Wow. I can't believe I'm writing this post. When I first said it, I burst into tears on the bus and felt more pathetic since it was Valentine's Day, and to the outsider it probably looked like I was crying over an ex. Talk about heartbreak hill...
Really though, my morning was disastrous. I was looking forward to a real long run V-day morning that would leave me happy and full of endorphins and self-love. The snow has just killed the joy of running, since it made every fun running trail inaccessible. I could only do laps around the National Mall, and even then I could only lap the Washington Monument on the one-way streets because the walkways were either icy or full of tourists. I accidentally punched a little girl in the face (oops?) and after slowing down behind a large family after yelling "excuse me" five times I whipped around and (in a very rude, biting tone) said "you really should take up the entire damn sidewalk."
Yeah, I was in a very bad mood. Not to mention the streets were packed, and a guy was swerving around talking on his cell phone.

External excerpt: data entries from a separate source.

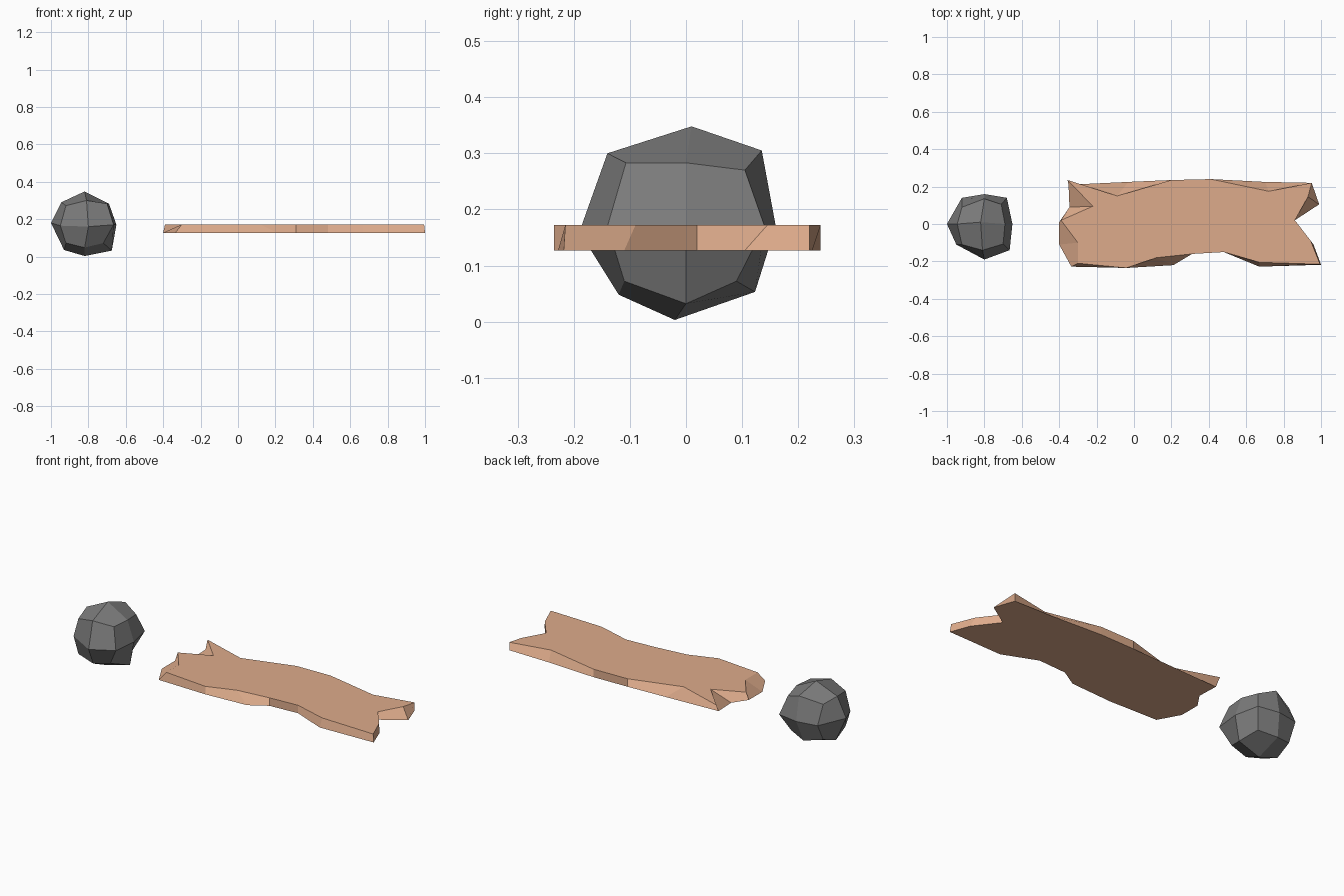
import bpy, bmesh
from mathutils import Vector


def finish(bm, name, color):
    bmesh.ops.recalc_face_normals(bm, faces=bm.faces)
    me = bpy.data.meshes.new(name)
    bm.to_mesh(me)
    bm.free()
    ob = bpy.data.objects.new(name, me)
    bpy.context.collection.objects.link(ob)
    mat = bpy.data.materials.new(name + "_color")
    mat.diffuse_color = (*color, 1)
    me.materials.append(mat)
    return ob


# Rock: cube divided once, rounded to a ball, then roughened
CENTER, RADIUS = Vector((-0.82, -0.01, 0.172)), 0.173
ROUGH = {  # grid direction -> chipped position
    (0, 0, 1): (-0.82, 0.01, 0.348), (0, 0, -1): (-0.82, -0.02, 0.003),
    (1, 0, 0): (-0.65, 0.00, 0.17), (-1, 0, 0): (-1.0, 0.00, 0.18),
    (0, -1, 0): (-0.80, -0.19, 0.16), (0, 1, 0): (-0.80, 0.16, 0.17),
    (1, 0, 1): (-0.69, 0.00, 0.283), (-1, 0, 1): (-0.945, 0.00, 0.29),
    (0, -1, 1): (-0.81, -0.14, 0.30), (0, 1, 1): (-0.80, 0.135, 0.305),
    (1, 0, -1): (-0.675, 0.00, 0.032), (-1, 0, -1): (-0.93, -0.01, 0.035),
    (0, -1, -1): (-0.82, -0.12, 0.048), (0, 1, -1): (-0.82, 0.123, 0.053),
    (1, -1, 0): (-0.665, -0.14, 0.17), (-1, -1, 0): (-0.95, -0.11, 0.165),
    (1, 1, 0): (-0.68, 0.14, 0.17), (-1, 1, 0): (-0.92, 0.14, 0.17),
    (1, -1, 1): (-0.70, -0.107, 0.283), (1, 1, 1): (-0.71, 0.105, 0.27),
}
bm = bmesh.new()
bmesh.ops.create_cube(bm, size=2)
bmesh.ops.subdivide_edges(bm, edges=bm.edges[:], cuts=1, use_grid_fill=True)
for v in bm.verts:
    key = tuple(round(c) for c in v.co)
    v.co = Vector(ROUGH[key]) if key in ROUGH else CENTER + v.co.normalized() * RADIUS
finish(bm, "rock", (0.2, 0.2, 0.2))

# Plank: splintered top outline, with the bottom outline differing where chipped
TOP = [(-0.39, 0.02), (-0.22, 0.095), (-0.355, 0.235), (-0.09, 0.15),
       (0.2, 0.235), (0.41, 0.24), (0.72, 0.175), (0.95, 0.22),
       (0.93, 0.145), (0.86, 0.02), (0.945, -0.09), (0.995, -0.215),
       (0.67, -0.205), (0.48, -0.15), (0.31, -0.16), (0.12, -0.18),
       (-0.04, -0.235), (-0.30, -0.21), (-0.30, -0.10)]
CHIPPED = {0: (-0.40, 0.01), 1: (-0.345, 0.09), 2: (-0.35, 0.21), 3: (-0.03, 0.225),
           6: (0.70, 0.225), 8: (0.99, 0.105), 10: (0.96, -0.11),
           11: (1.0, -0.218), 12: (0.67, -0.228), 15: (0.21, -0.22),
           17: (-0.335, -0.228), 18: (-0.40, -0.11)}
bm = bmesh.new()
top = [bm.verts.new((x, y, 0.172)) for x, y in TOP]
low = [bm.verts.new((*CHIPPED.get(i, p), 0.127)) for i, p in enumerate(TOP)]
bm.faces.new(top)
bm.faces.new(low)
for i in range(len(top)):
    j = (i + 1) % len(top)
    bm.faces.new((top[i], top[j], low[j], low[i]))
finish(bm, "wood_plank", (0.73, 0.41, 0.26))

My glare must have looked like I was checking him out (he was fairly attractive in a nice car) because he smiled back at me and gave me the nod, which I responded to the with phone-to-the-ear gesture and yelled "get off the phone" as I passed his window, while trying to bring my glare up a level. Jerk.
My watch said the 14.5 mile run lasted about two hours, when I had been outside for nearly two and a half hours. That's how much time I spent stopped at lights or stopping in between parked cars to let a bus go by without flattening me out. At mile 12, my right IT-band started hurting and my quad was just cramping really bad. I fell apart. I stopped and just wanted to start kicking the piles of snow while screaming to let out my frustration with it all. The next two miles included a lot of thinking.
This wasn't normal. Since when did running become a source of frustration instead of an outlet for it? What happened to running for fun? The last three to four weeks have been so stressful, because I took two full weeks off of running, and then got back into it only to have the storm hit and hurt my running plans more. I should be at 45 miles this week, and instead I'm just over 20. And now, my right quad (just above my knee) just feels twisted and sore today. I decided I could go without tapering, but then I wouldn't really be ready for Boston.
The Boston entry fee is pretty steep, and then there are flights and hotel arrangements (which, by the way, if I can't cancel my hotel room this post is completely void--I just thought I'd answer all the "WHY?!" replies I got via twitter) for the marathon. If I'm not even going to get there and do my best, what's the point?
It's one thing to run 26.2 miles and another to do it well. I realize that I haven't done a legitimate long run in over 4 weeks. I could just finish the 14.5 miles (which was supposed to be 16) and I should be at the 18-20 mile mark by now. Its just not going to work. This feels like the right, smart thing to do. I realized this at mile 14 and finished the run in tears. I can't stand the thought of deferring to 2011. I've worked for this for nearly a year now. This was supposed to be my Victory Lap for every workout since June 2009. It's all been focused on Boston. I got back to my apartment, and felt the opposite of what I was expecting. On Valentine's Day I let myself down, and as a single gal--I'm all I have.
In the next hour, just about Every Little Thing went wrong, and when I ran into neighborhood friends on the bus, I just burst into tears. Luckily, I have really awesome friends that I just love to death. We went to the movies and a great dinner where I had lots of margaritas and a ton of Sangria. My day went from plain awful to a ton of fun. Thanks girls!
For three years, I ran marathons for fun. I didn't know what a split was. I didn't use a special training program, and I never got injured or stressed out about it. I loved it and I was addicted to them. So, I've decided to switch my thinking and focus on the distance again rather than obsessing over every aspect of the course, my pace, and every workout I need to do each week. I'm going to jump back to where I was two years ago. Maybe that drive led me to a 55 minute PR, but I can take this slower. I have years of running ahead of me, and so I want to be smart about it.
This is why I've decided to defer Boston, jump down to the National Half-marathon in March, and focus on rebuilding my mileage and focusing on distance for that 50k. I'm counting on that new challenge to take me back two years. I'm going to take it back to my first race where I just focus on preparing for the miles. Yes, its fun to be fast. It feels incredible to pass the finish line 18 minutes faster than your original goal. But, I don't want to get hurt again, burn out, and I can't stand the constant frustration every time I need to build mileage back up. I decided this is all because I broke my toe, and I kind of want to take out my anger by destroying my Vibram Five Fingers.